Work to be completed: Go through the data below and gather each line containing "Vector".

Given data:
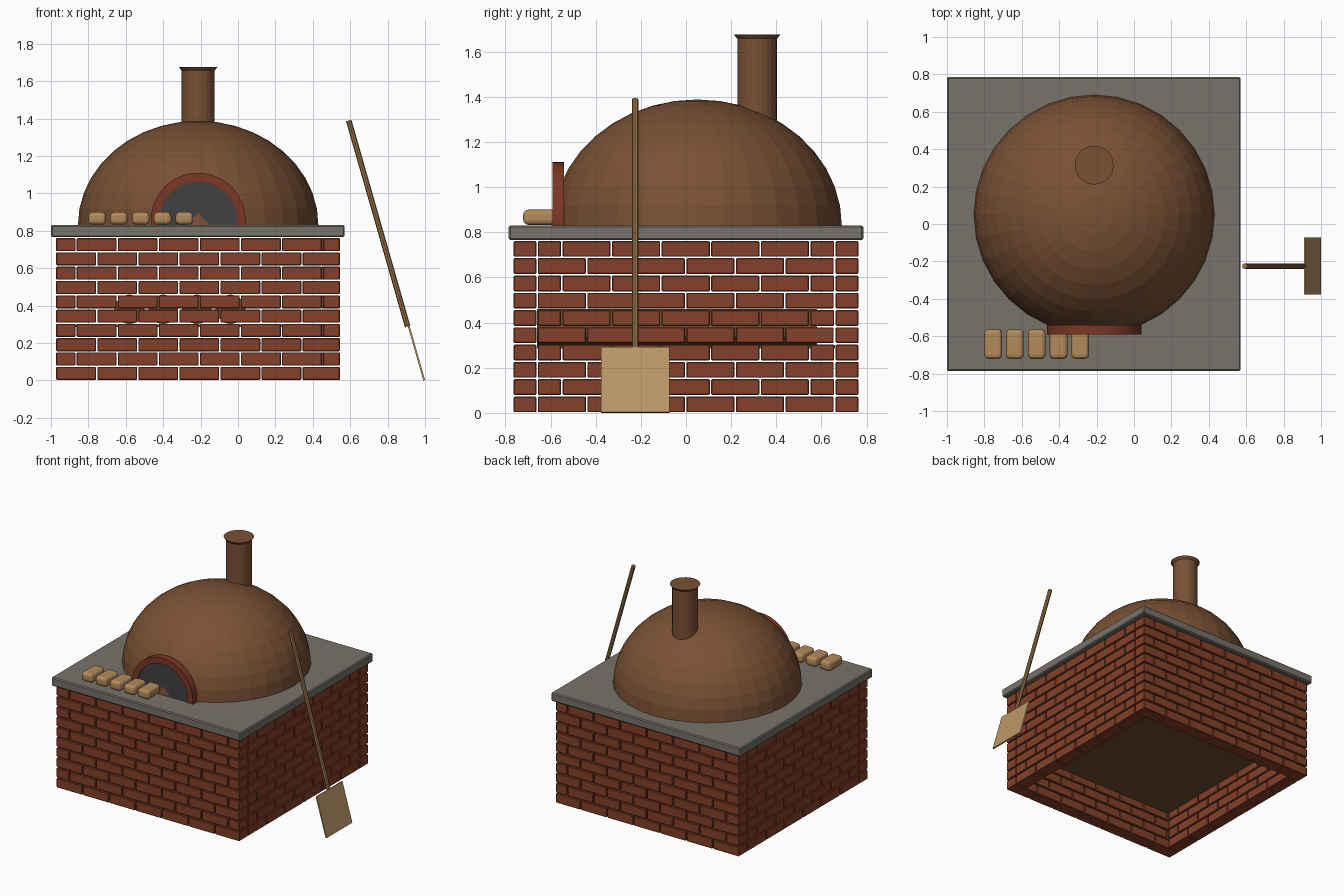
import bpy, bmesh, math
from mathutils import Matrix, Vector

if "Cube" in bpy.data.objects:
    bpy.data.objects.remove(bpy.data.objects["Cube"], do_unlink=True)


def material(name, rgb):
    """Flat material from 0-255 sRGB values."""
    linear = [((c / 255 + 0.055) / 1.055) ** 2.4 for c in rgb] + [1]
    mat = bpy.data.materials.new(name)
    mat.use_nodes = True
    mat.diffuse_color = linear
    mat.node_tree.nodes["Principled BSDF"].inputs["Base Color"].default_value = linear
    return mat


BRICK = material("brick_red", (133, 64, 41))
ARCH = material("arch_red", (124, 55, 36))
CLAY = material("clay_brown", (122, 81, 52))
STONE = material("stone_grey", (119, 115, 107))
SOOT = material("soot_grey", (65, 65, 65))
CRUST = material("bread_crust", (180, 139, 91))
WOOD = material("pale_wood", (188, 152, 103))
HANDLE = material("handle_wood", (154, 118, 74))
BARK = material("log_brown", (110, 76, 45))


def finish(name, bm, mat, smooth=None):
    bmesh.ops.recalc_face_normals(bm, faces=bm.faces)
    mesh = bpy.data.meshes.new(name)
    bm.to_mesh(mesh)
    bm.free()
    obj = bpy.data.objects.new(name, mesh)
    bpy.context.collection.objects.link(obj)
    mesh.materials.append(mat)
    if smooth:
        bpy.ops.object.select_all(action="DESELECT")
        obj.select_set(True)
        bpy.context.view_layer.objects.active = obj
        bpy.ops.object.shade_smooth_by_angle(angle=math.radians(smooth))
    return obj


def add_box(bm, low, high):
    low, high = Vector(low), Vector(high)
    fit = Matrix.Translation((low + high) / 2) @ Matrix.Diagonal((high - low).to_4d())
    bmesh.ops.create_cube(bm, size=1, matrix=fit)


def bevel(bm, width, segments=1):
    bmesh.ops.bevel(bm, geom=bm.edges[:], offset=width, segments=segments,
                    profile=0.5, affect="EDGES")


def box(name, low, high, mat, width=0, segments=1):
    bm = bmesh.new()
    add_box(bm, low, high)
    if width:
        bevel(bm, width, segments)
    return finish(name, bm, mat)


def rod(name, start, end, r1, r2, mat, sides=24):
    start, end = Vector(start), Vector(end)
    axis = end - start
    turn = axis.to_track_quat("Z", "Y").to_matrix().to_4x4()
    bm = bmesh.new()
    bmesh.ops.create_cone(bm, cap_ends=True, segments=sides, radius1=r1, radius2=r2,
                          depth=axis.length, matrix=Matrix.Translation((start + end) / 2) @ turn)
    return finish(name, bm, mat)


# Hollow base of separate bricks in running bond
X0, X1, Y0, Y1 = -0.972, 0.545, -0.763, 0.763
THICK, PITCH, COURSE, GAP = 0.1, 0.2195, 0.0765, 0.0065


def course_spans(start, end, shifted):
    """Brick extents along one course, with a half brick first if shifted."""
    a, step = start, PITCH / 2 if shifted else PITCH
    while a < end - 0.03:
        b = min(a + step - GAP, end)
        yield a, b
        a, step = a + step, PITCH


bm = bmesh.new()
for row in range(10):
    z0 = row * COURSE + 0.003
    z1 = z0 + COURSE - GAP
    for a, b in course_spans(X0, X1, row % 2):
        add_box(bm, (a, Y0, z0), (b, Y0 + THICK, z1))
        add_box(bm, (a, Y1 - THICK, z0), (b, Y1, z1))
    for a, b in course_spans(Y0 + THICK + GAP, Y1 - THICK - GAP, row % 2):
        add_box(bm, (X0, a, z0), (X0 + THICK, b, z1))
        add_box(bm, (X1 - THICK, a, z0), (X1, b, z1))
bevel(bm, 0.004)
finish("brick_base", bm, BRICK)

# Stone top, and the inner shelf with its logs
box("stone_top", (-1, -0.785, 0.766), (0.57, 0.785, 0.83), STONE, 0.007)
box("inner_shelf", (-0.87, -0.66, 0.285), (0.45, 0.66, 0.3), BARK)
CX, CY, TOP = -0.213, 0.05, 0.83
for i in range(4):
    x = -0.58 + 0.18 * i
    rod(f"log_{i + 1}", (x, -0.66, 0.38), (x, 0.58, 0.38), 0.08, 0.08, BARK, 12)

# Clay dome: upper half of a squashed sphere
bm = bmesh.new()
bmesh.ops.create_uvsphere(bm, u_segments=32, v_segments=20, radius=1)
bmesh.ops.bisect_plane(bm, geom=bm.verts[:] + bm.edges[:] + bm.faces[:], dist=0.0001,
                       plane_co=(0, 0, 0), plane_no=(0, 0, -1), clear_outer=True)
bmesh.ops.transform(bm, verts=bm.verts, matrix=Matrix.Translation((CX, CY, TOP))
                    @ Matrix.Diagonal((0.643, 0.64, 0.558, 1)))
finish("clay_dome", bm, CLAY)

# Chimney with flared cap
VENT_Y = 0.315
rod("chimney", (CX, VENT_Y, 1.2), (CX, VENT_Y, 1.66), 0.088, 0.088, CLAY)
rod("chimney_cap", (CX, VENT_Y, 1.657), (CX, VENT_Y, 1.676), 0.088, 0.104, CLAY)


def arch_points(radius, steps=24):
    """Round arch standing on short straight legs."""
    spring = TOP + 0.027
    curve = [(CX + radius * math.cos(math.pi * i / steps),
              spring + radius * math.sin(math.pi * i / steps)) for i in range(steps + 1)]
    return [(CX + radius, TOP)] + curve + [(CX - radius, TOP)]


# Mouth arch: a band between two arch outlines, pushed back
bm = bmesh.new()
inner = [bm.verts.new((x, -0.592, z)) for x, z in arch_points(0.207)]
outer = [bm.verts.new((x, -0.592, z)) for x, z in arch_points(0.253)]
for i in range(len(inner) - 1):
    bm.faces.new((inner[i], inner[i + 1], outer[i + 1], outer[i]))
band = bmesh.ops.extrude_face_region(bm, geom=bm.faces[:])["geom"]
bmesh.ops.translate(bm, vec=(0, 0.052, 0), verts=[v for v in band if isinstance(v, bmesh.types.BMVert)])
finish("mouth_arch", bm, ARCH, 30)

# Sooty mouth filling the arch
bm = bmesh.new()
bm.faces.new([bm.verts.new((x, -0.584, z)) for x, z in arch_points(0.208)])
face = bmesh.ops.extrude_face_region(bm, geom=bm.faces[:])["geom"]
bmesh.ops.translate(bm, vec=(0, 0.04, 0), verts=[v for v in face if isinstance(v, bmesh.types.BMVert)])
finish("oven_mouth", bm, SOOT)

# Row of loaves on the ledge
for i in range(5):
    x = -0.753 + 0.1165 * i
    box(f"loaf_{i + 1}", (x - 0.047, -0.721, 0.833), (x + 0.047, -0.563, 0.9), CRUST, 0.022, 3)

# Leaning peel: round handle and thin flat blade
PEEL_Y = -0.225
rod("peel_handle", (0.592, PEEL_Y, 1.39), (0.907, PEEL_Y, 0.288), 0.015, 0.015, HANDLE, 8)
blade = box("peel_blade", (-0.005, -0.152, -0.15), (0.005, 0.152, 0.15), WOOD)
blade.location = (0.954, PEEL_Y, 0.1457)
blade.rotation_euler.y = -math.atan2(0.315, 1.102)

Answer to the problem:
from mathutils import Matrix, Vector
    low, high = Vector(low), Vector(high)
    start, end = Vector(start), Vector(end)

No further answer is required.